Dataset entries
+===+

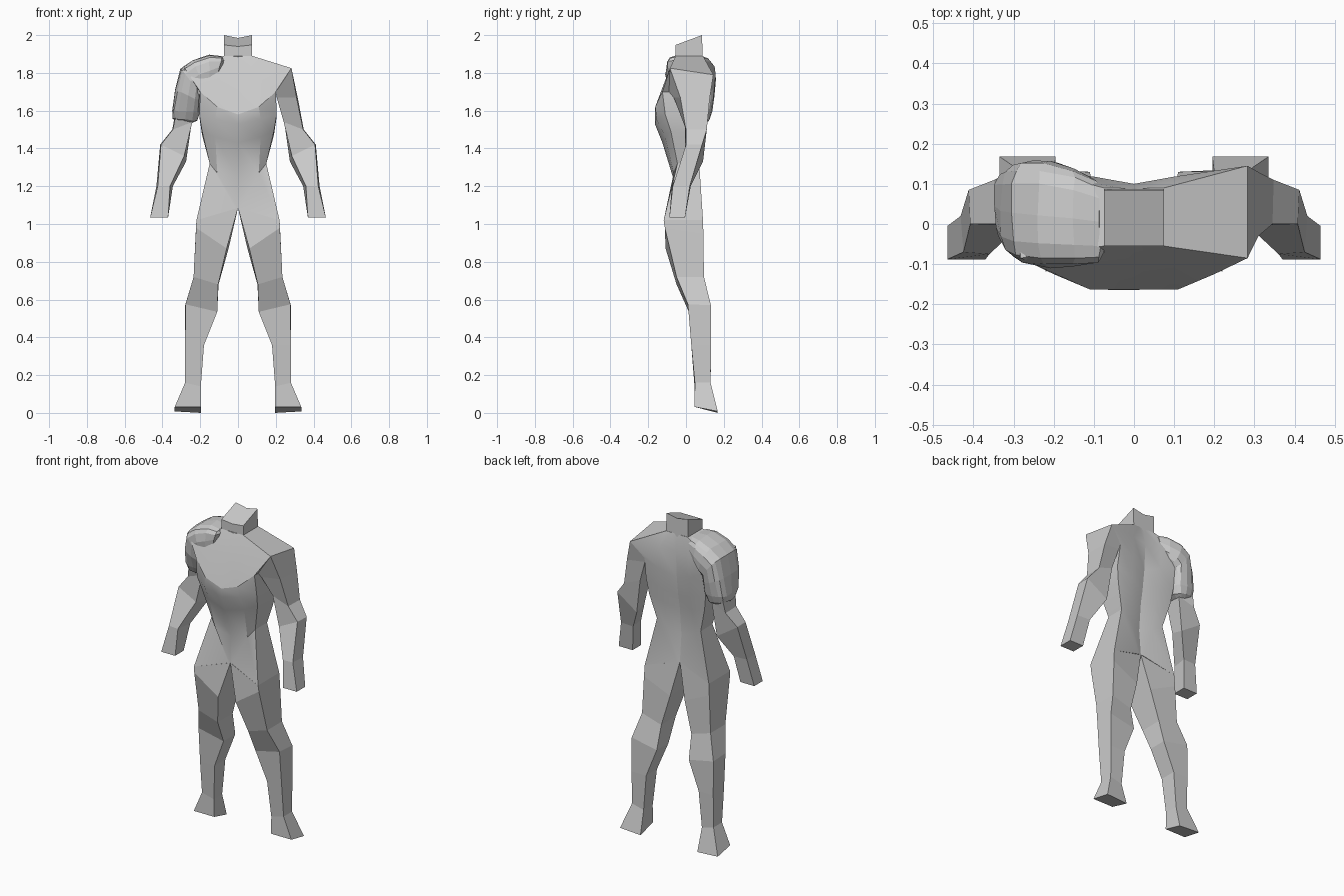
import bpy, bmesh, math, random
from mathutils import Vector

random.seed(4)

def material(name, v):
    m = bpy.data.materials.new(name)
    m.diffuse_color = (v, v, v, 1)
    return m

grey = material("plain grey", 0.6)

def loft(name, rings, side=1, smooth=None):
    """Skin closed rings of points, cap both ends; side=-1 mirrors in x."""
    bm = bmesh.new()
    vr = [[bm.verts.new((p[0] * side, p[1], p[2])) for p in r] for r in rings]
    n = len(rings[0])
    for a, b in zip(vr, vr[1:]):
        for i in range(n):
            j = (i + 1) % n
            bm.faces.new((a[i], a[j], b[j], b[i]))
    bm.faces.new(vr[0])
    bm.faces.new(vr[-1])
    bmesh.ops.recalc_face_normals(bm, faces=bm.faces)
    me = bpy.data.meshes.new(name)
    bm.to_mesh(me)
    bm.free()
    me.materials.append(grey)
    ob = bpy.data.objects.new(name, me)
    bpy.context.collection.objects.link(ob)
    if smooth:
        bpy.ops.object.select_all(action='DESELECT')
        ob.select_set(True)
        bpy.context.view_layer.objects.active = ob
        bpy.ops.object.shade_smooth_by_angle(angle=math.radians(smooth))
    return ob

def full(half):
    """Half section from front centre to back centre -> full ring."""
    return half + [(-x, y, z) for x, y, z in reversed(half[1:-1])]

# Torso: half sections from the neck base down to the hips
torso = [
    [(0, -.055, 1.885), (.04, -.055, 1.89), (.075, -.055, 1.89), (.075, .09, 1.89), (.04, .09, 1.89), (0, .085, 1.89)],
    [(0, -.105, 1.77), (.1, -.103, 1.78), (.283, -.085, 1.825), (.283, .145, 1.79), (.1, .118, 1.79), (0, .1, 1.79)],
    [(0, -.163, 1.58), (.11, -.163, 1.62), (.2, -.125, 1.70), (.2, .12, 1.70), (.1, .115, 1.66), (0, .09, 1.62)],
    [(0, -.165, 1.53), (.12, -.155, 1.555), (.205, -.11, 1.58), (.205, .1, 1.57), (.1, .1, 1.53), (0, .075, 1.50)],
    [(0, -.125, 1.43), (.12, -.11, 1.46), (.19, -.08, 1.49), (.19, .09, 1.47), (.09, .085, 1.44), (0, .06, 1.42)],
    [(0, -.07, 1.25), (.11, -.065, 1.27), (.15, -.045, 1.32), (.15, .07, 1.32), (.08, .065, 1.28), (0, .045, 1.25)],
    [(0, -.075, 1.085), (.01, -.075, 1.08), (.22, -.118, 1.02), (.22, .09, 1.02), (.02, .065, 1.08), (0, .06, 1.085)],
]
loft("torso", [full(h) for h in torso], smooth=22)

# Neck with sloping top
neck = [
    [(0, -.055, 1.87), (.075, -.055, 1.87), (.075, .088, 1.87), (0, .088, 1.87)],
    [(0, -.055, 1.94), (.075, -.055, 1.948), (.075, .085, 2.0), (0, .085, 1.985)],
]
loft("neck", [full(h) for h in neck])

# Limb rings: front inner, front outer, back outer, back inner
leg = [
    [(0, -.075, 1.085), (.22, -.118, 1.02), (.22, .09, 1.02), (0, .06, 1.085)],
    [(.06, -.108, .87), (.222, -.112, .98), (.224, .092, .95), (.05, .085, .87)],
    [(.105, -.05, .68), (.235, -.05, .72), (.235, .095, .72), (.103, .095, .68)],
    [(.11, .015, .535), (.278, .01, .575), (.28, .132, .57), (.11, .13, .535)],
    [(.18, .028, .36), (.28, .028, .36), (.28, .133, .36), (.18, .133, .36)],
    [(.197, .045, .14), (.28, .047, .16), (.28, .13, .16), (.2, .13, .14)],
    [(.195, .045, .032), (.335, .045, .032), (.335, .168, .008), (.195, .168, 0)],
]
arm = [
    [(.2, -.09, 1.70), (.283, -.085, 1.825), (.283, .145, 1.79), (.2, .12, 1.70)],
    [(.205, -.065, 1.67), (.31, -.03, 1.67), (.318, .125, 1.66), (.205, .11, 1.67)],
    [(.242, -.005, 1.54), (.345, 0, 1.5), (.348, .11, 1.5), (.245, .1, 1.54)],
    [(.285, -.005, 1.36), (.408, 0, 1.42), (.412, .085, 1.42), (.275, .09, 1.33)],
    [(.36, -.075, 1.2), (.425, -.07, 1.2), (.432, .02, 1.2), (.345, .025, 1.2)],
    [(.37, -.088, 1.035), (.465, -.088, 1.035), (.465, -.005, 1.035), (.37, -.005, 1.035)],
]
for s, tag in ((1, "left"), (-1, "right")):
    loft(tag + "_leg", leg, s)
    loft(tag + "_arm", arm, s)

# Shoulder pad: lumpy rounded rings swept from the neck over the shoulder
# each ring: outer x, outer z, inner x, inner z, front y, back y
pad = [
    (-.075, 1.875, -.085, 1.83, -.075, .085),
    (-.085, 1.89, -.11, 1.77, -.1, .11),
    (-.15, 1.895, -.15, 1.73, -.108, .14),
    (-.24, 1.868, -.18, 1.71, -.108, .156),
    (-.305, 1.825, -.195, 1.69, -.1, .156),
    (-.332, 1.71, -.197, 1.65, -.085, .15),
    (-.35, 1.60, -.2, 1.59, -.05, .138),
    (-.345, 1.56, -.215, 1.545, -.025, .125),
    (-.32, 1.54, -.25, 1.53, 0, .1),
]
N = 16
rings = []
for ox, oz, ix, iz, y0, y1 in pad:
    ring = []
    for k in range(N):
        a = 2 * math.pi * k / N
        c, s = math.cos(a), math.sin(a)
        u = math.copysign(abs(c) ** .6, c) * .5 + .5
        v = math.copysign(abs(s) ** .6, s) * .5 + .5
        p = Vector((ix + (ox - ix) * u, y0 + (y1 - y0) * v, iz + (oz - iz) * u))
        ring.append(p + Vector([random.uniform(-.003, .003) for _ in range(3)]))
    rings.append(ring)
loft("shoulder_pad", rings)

+===+

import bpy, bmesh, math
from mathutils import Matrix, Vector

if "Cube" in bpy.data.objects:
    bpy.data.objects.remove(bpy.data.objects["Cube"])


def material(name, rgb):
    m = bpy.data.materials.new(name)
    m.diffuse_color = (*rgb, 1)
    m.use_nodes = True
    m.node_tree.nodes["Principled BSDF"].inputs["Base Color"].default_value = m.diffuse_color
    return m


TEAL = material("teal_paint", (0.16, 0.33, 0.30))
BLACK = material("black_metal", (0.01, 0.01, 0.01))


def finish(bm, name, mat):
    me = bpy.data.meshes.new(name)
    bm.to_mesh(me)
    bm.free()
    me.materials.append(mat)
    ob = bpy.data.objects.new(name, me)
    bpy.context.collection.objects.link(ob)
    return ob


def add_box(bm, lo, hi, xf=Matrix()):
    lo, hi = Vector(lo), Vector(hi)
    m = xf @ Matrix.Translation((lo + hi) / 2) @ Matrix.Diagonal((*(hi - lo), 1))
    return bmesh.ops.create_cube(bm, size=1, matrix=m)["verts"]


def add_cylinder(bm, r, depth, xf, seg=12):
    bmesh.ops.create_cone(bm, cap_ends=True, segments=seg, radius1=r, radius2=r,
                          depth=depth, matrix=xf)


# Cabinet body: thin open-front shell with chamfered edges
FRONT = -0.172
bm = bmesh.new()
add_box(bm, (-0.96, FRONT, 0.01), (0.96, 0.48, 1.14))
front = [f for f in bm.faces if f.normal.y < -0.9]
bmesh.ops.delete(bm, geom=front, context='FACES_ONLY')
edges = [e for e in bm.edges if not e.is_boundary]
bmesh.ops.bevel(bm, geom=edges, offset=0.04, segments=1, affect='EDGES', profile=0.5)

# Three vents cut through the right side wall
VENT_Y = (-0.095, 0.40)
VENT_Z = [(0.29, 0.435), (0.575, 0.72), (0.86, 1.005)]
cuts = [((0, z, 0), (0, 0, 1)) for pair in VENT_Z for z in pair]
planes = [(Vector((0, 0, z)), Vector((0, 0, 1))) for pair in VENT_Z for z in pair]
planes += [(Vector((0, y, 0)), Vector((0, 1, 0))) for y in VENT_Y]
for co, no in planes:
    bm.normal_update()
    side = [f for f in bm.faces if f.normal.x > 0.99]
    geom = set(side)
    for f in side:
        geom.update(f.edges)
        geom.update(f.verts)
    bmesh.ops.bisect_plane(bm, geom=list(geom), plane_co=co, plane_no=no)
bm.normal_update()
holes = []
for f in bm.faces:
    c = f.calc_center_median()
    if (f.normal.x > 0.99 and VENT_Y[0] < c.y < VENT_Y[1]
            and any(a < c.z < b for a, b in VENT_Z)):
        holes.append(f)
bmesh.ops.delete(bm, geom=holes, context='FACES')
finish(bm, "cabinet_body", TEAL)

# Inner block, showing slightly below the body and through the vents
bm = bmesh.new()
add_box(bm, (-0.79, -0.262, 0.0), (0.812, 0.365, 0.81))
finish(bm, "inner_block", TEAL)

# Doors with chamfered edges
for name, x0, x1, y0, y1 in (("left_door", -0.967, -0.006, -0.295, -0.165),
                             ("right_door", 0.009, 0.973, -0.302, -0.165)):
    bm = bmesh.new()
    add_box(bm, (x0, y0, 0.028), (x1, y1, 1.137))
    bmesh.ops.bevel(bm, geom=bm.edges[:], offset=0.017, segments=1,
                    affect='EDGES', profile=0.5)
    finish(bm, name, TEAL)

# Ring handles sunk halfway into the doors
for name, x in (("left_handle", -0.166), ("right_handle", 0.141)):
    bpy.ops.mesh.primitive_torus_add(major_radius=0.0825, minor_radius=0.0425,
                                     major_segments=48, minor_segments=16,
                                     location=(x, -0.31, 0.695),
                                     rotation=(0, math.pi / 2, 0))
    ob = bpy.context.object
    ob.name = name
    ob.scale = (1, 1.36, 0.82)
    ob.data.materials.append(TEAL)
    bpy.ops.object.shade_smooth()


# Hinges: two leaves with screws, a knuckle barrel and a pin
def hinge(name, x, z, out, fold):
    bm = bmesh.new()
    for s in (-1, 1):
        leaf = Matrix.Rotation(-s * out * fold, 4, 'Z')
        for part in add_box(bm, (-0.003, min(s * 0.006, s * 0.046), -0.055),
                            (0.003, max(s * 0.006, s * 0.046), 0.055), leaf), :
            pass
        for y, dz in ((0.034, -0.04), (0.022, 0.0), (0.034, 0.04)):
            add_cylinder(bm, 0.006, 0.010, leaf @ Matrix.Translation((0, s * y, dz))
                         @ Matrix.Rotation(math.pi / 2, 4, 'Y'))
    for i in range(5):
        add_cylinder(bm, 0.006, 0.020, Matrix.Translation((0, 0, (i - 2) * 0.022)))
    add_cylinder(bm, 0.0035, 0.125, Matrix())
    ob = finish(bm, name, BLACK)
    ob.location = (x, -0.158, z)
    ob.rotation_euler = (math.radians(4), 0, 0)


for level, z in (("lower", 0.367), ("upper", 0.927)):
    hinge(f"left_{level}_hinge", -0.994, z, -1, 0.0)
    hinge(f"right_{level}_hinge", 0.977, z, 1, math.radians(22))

+===+

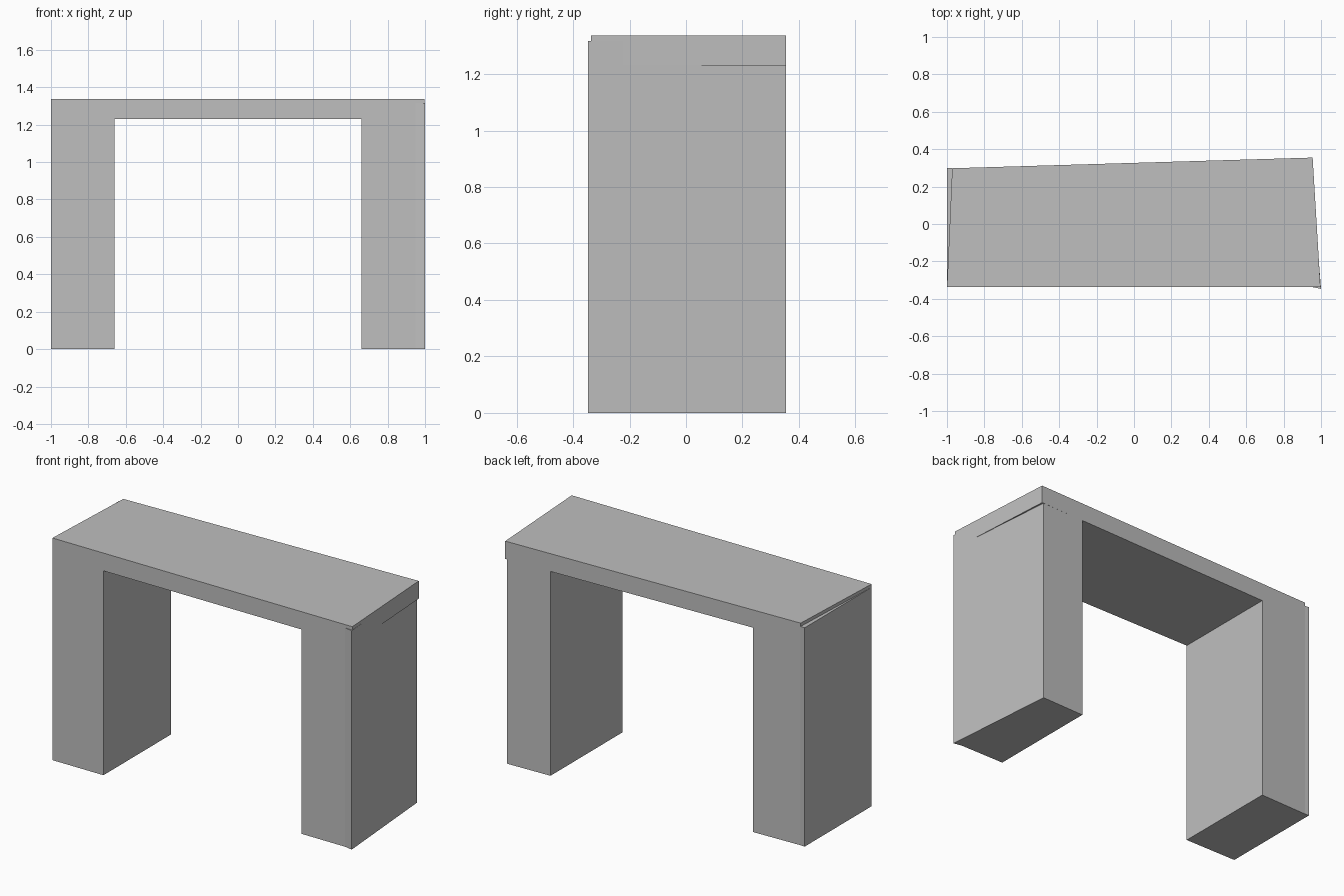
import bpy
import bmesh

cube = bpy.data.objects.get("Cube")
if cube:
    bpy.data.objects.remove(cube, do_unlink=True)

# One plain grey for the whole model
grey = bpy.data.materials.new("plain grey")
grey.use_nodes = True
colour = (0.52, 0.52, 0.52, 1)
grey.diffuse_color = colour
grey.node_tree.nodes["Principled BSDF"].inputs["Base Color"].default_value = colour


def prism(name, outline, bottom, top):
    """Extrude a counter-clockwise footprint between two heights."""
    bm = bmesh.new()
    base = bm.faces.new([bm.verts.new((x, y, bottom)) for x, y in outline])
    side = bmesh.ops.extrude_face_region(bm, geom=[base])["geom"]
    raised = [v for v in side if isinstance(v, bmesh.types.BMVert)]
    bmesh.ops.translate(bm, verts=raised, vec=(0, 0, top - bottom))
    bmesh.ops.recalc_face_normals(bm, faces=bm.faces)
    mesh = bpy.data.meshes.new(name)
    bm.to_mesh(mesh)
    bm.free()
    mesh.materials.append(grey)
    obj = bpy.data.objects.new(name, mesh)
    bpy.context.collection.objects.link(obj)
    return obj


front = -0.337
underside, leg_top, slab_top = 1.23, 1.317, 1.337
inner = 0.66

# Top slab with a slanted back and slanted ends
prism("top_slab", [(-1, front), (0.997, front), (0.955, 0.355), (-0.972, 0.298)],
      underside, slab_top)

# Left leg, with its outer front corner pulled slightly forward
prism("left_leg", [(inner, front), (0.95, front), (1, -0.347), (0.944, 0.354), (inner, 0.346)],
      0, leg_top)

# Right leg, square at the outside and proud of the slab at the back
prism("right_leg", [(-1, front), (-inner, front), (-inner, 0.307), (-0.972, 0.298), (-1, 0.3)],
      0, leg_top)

+===+

Brief → Counting only lines that hold the word "return", state how many there are in the data. Write the number alone.

Worked solution → 7